ENTRIES SHOWN:
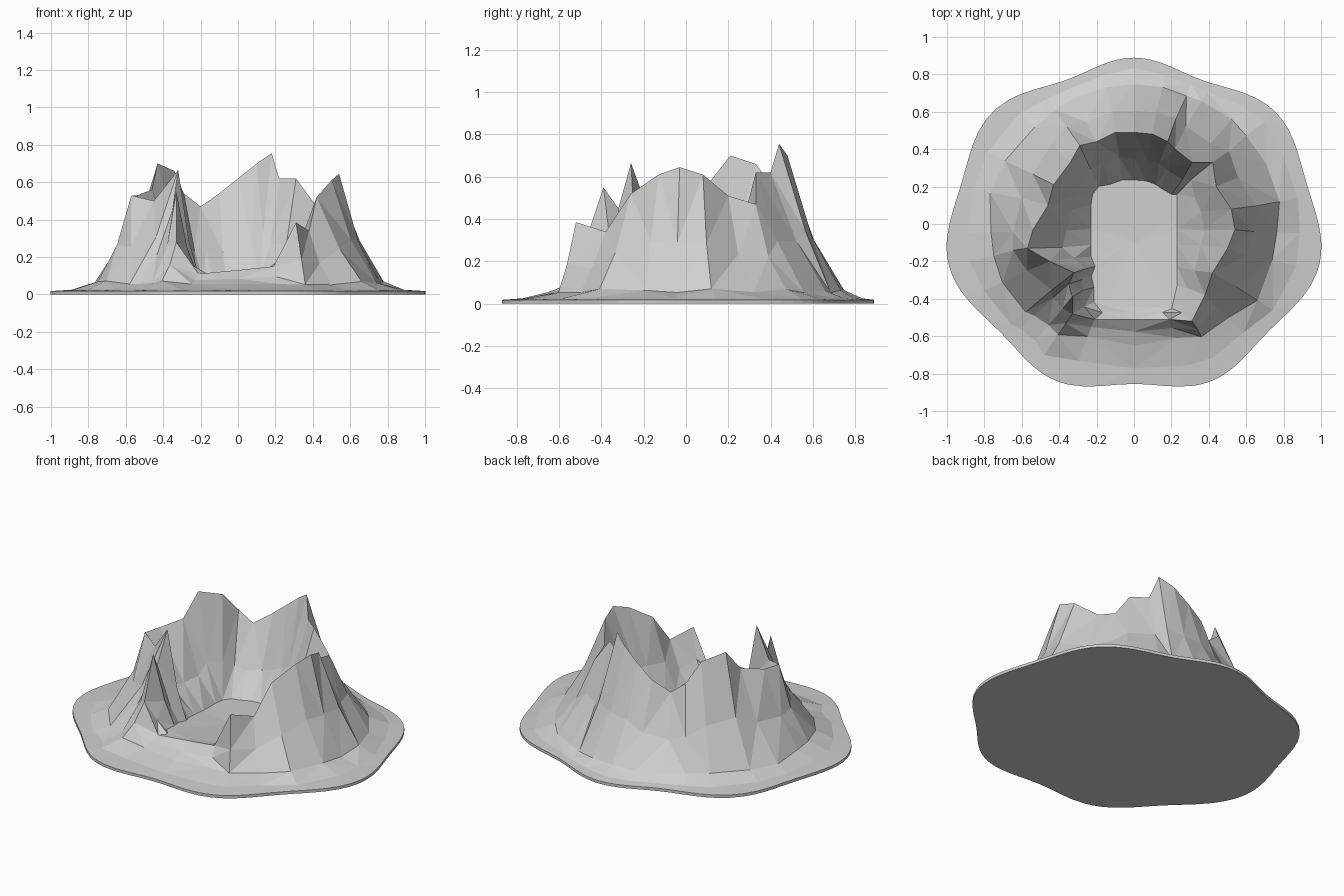
import bpy, bmesh, math, random
from mathutils import Vector

random.seed(4)
cube = bpy.data.objects.get("Cube")
if cube:
    bpy.data.objects.remove(cube, do_unlink=True)

# Plain rock grey
rock = bpy.data.materials.new("rock_grey")
rock.use_nodes = True
grey = (0.62, 0.62, 0.62, 1)
rock.diffuse_color = grey
rock.node_tree.nodes["Principled BSDF"].inputs["Base Color"].default_value = grey

# Crest of the crater, anticlockwise from the front opening
CREST = [
    (.31, -.52, .385), (.38, -.38, .34), (.42, -.26, .52), (.50, -.13, .61),
    (.54, -.03, .645), (.52, .08, .61), (.44, .20, .51), (.42, .33, .47),
    (.31, .33, .62), (.22, .40, .62), (.18, .44, .755), (.10, .48, .70),
    (0, .49, .62), (-.10, .49, .54), (-.20, .44, .47), (-.29, .42, .54),
    (-.34, .33, .66), (-.43, .21, .70), (-.46, .10, .56), (-.54, -.03, .53),
    (-.57, -.13, .53), (-.45, -.20, .50), (-.32, -.26, .665), (-.35, -.32, .45),
    (-.33, -.39, .55), (-.33, -.48, .28), (-.21, -.51, .11), (0, -.51, .13),
    (.19, -.51, .15)]
SUB = 4  # rim points per crest point


def rim_radius(a):
    # seven soft lobes on a slightly wide disc
    return (.872 + .115 * math.cos(a) ** 2 - .013 * math.sin(a)
            + .03 * math.cos(7 * (a - math.pi / 2)))


def polar(a, r, z):
    return Vector((r * math.cos(a), r * math.sin(a), z))


def slope(top, foot, t, drop):
    # point part of the way down a cliff, rougher on tall cliffs
    p = top.lerp(foot, t)
    p.z = foot.z + (top.z - foot.z) * drop
    s = .011 if top.z > .3 else .002
    return p + Vector([random.uniform(-s, s) for _ in range(3)])


bm = bmesh.new()


def ring(points):
    return [bm.verts.new(p) for p in points]


def bridge(a, b):
    n = len(a)
    for i in range(n):
        j = (i + 1) % n
        if (a[i].co - b[j].co).length < (a[j].co - b[i].co).length:
            tris = ((a[i], b[i], b[j]), (a[i], b[j], a[j]))
        else:
            tris = ((a[i], b[i], a[j]), (a[j], b[i], b[j]))
        for tri in tris:
            bm.faces.new(tri)


crest = [Vector(p) for p in CREST]
n = len(crest)
angles = [math.atan2(p.y, p.x) for p in crest]

# Profile rings from the apron, over the crest, down to the crater bowl
outer_foot, apron, inner_foot = [], [], []
for c, a in zip(crest, angles):
    r = .735 + .04 * math.cos(a) ** 2 + random.uniform(-.015, .015)
    z = .062 + random.uniform(-.012, .012)
    if c.y < -.3:  # front flanks stand further back
        r -= .035
    if c.z < .2:  # lip across the front opening
        r, z = .65, .055
    outer_foot.append(polar(a, r, z))
    apron.append(polar(a, r + (rim_radius(a) - r) * random.uniform(.5, .62), .025))
    x = max(-.23, min(.23, c.x * .65))
    y = c.y * (.48 if c.y > 0 else .87)
    inner_foot.append(Vector((x, y, .085 + .08 * max(0, -y) + .04 * x)))
outer_mid = [slope(c, f, .47, .41) for c, f in zip(crest, outer_foot)]
inner_mid = [slope(c, f, .55, .34) for c, f in zip(crest, inner_foot)]
rings = [ring(r) for r in (apron, outer_foot, outer_mid, crest, inner_mid, inner_foot)]
for a, b in zip(rings, rings[1:]):
    bridge(a, b)

# Shallow crater bowl
centre = bm.verts.new((0, -.1, .085))
for i in range(n):
    bm.faces.new((rings[-1][i], rings[-1][(i + 1) % n], centre))

# Wavy base plate, joined to the apron
rim_angles = []
for i in range(n):
    step = (angles[(i + 1) % n] - angles[i]) % (2 * math.pi)
    rim_angles += [angles[i] + step * k / SUB for k in range(SUB)]
rim = ring([polar(a, rim_radius(a), .018) for a in rim_angles])
base = ring([polar(a, rim_radius(a), 0) for a in rim_angles])
bridge(base, rim)
bm.faces.new(base)
m = len(rim)
for i in range(n):
    here, after = rings[0][i], rings[0][(i + 1) % n]
    for k in range(SUB):
        p, q = rim[i * SUB + k], rim[(i * SUB + k + 1) % m]
        bm.faces.new((here if k < SUB // 2 else after, p, q))
    bm.faces.new((here, rim[i * SUB + SUB // 2], after))

bmesh.ops.recalc_face_normals(bm, faces=bm.faces)
mesh = bpy.data.meshes.new("crater_mountain")
bm.to_mesh(mesh)
bm.free()
mesh.materials.append(rock)
mountain = bpy.data.objects.new("crater_mountain", mesh)
bpy.context.collection.objects.link(mountain)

EXERCISE:
Return the data exactly. Do not carry over any images.

OUTPUT OF THE TASK:
import bpy, bmesh, math, random
from mathutils import Vector

random.seed(4)
cube = bpy.data.objects.get("Cube")
if cube:
    bpy.data.objects.remove(cube, do_unlink=True)

# Plain rock grey
rock = bpy.data.materials.new("rock_grey")
rock.use_nodes = True
grey = (0.62, 0.62, 0.62, 1)
rock.diffuse_color = grey
rock.node_tree.nodes["Principled BSDF"].inputs["Base Color"].default_value = grey

# Crest of the crater, anticlockwise from the front opening
CREST = [
    (.31, -.52, .385), (.38, -.38, .34), (.42, -.26, .52), (.50, -.13, .61),
    (.54, -.03, .645), (.52, .08, .61), (.44, .20, .51), (.42, .33, .47),
    (.31, .33, .62), (.22, .40, .62), (.18, .44, .755), (.10, .48, .70),
    (0, .49, .62), (-.10, .49, .54), (-.20, .44, .47), (-.29, .42, .54),
    (-.34, .33, .66), (-.43, .21, .70), (-.46, .10, .56), (-.54, -.03, .53),
    (-.57, -.13, .53), (-.45, -.20, .50), (-.32, -.26, .665), (-.35, -.32, .45),
    (-.33, -.39, .55), (-.33, -.48, .28), (-.21, -.51, .11), (0, -.51, .13),
    (.19, -.51, .15)]
SUB = 4  # rim points per crest point


def rim_radius(a):
    # seven soft lobes on a slightly wide disc
    return (.872 + .115 * math.cos(a) ** 2 - .013 * math.sin(a)
            + .03 * math.cos(7 * (a - math.pi / 2)))


def polar(a, r, z):
    return Vector((r * math.cos(a), r * math.sin(a), z))


def slope(top, foot, t, drop):
    # point part of the way down a cliff, rougher on tall cliffs
    p = top.lerp(foot, t)
    p.z = foot.z + (top.z - foot.z) * drop
    s = .011 if top.z > .3 else .002
    return p + Vector([random.uniform(-s, s) for _ in range(3)])


bm = bmesh.new()


def ring(points):
    return [bm.verts.new(p) for p in points]


def bridge(a, b):
    n = len(a)
    for i in range(n):
        j = (i + 1) % n
        if (a[i].co - b[j].co).length < (a[j].co - b[i].co).length:
            tris = ((a[i], b[i], b[j]), (a[i], b[j], a[j]))
        else:
            tris = ((a[i], b[i], a[j]), (a[j], b[i], b[j]))
        for tri in tris:
            bm.faces.new(tri)


crest = [Vector(p) for p in CREST]
n = len(crest)
angles = [math.atan2(p.y, p.x) for p in crest]

# Profile rings from the apron, over the crest, down to the crater bowl
outer_foot, apron, inner_foot = [], [], []
for c, a in zip(crest, angles):
    r = .735 + .04 * math.cos(a) ** 2 + random.uniform(-.015, .015)
    z = .062 + random.uniform(-.012, .012)
    if c.y < -.3:  # front flanks stand further back
        r -= .035
    if c.z < .2:  # lip across the front opening
        r, z = .65, .055
    outer_foot.append(polar(a, r, z))
    apron.append(polar(a, r + (rim_radius(a) - r) * random.uniform(.5, .62), .025))
    x = max(-.23, min(.23, c.x * .65))
    y = c.y * (.48 if c.y > 0 else .87)
    inner_foot.append(Vector((x, y, .085 + .08 * max(0, -y) + .04 * x)))
outer_mid = [slope(c, f, .47, .41) for c, f in zip(crest, outer_foot)]
inner_mid = [slope(c, f, .55, .34) for c, f in zip(crest, inner_foot)]
rings = [ring(r) for r in (apron, outer_foot, outer_mid, crest, inner_mid, inner_foot)]
for a, b in zip(rings, rings[1:]):
    bridge(a, b)

# Shallow crater bowl
centre = bm.verts.new((0, -.1, .085))
for i in range(n):
    bm.faces.new((rings[-1][i], rings[-1][(i + 1) % n], centre))

# Wavy base plate, joined to the apron
rim_angles = []
for i in range(n):
    step = (angles[(i + 1) % n] - angles[i]) % (2 * math.pi)
    rim_angles += [angles[i] + step * k / SUB for k in range(SUB)]
rim = ring([polar(a, rim_radius(a), .018) for a in rim_angles])
base = ring([polar(a, rim_radius(a), 0) for a in rim_angles])
bridge(base, rim)
bm.faces.new(base)
m = len(rim)
for i in range(n):
    here, after = rings[0][i], rings[0][(i + 1) % n]
    for k in range(SUB):
        p, q = rim[i * SUB + k], rim[(i * SUB + k + 1) % m]
        bm.faces.new((here if k < SUB // 2 else after, p, q))
    bm.faces.new((here, rim[i * SUB + SUB // 2], after))

bmesh.ops.recalc_face_normals(bm, faces=bm.faces)
mesh = bpy.data.meshes.new("crater_mountain")
bm.to_mesh(mesh)
bm.free()
mesh.materials.append(rock)
mountain = bpy.data.objects.new("crater_mountain", mesh)
bpy.context.collection.objects.link(mountain)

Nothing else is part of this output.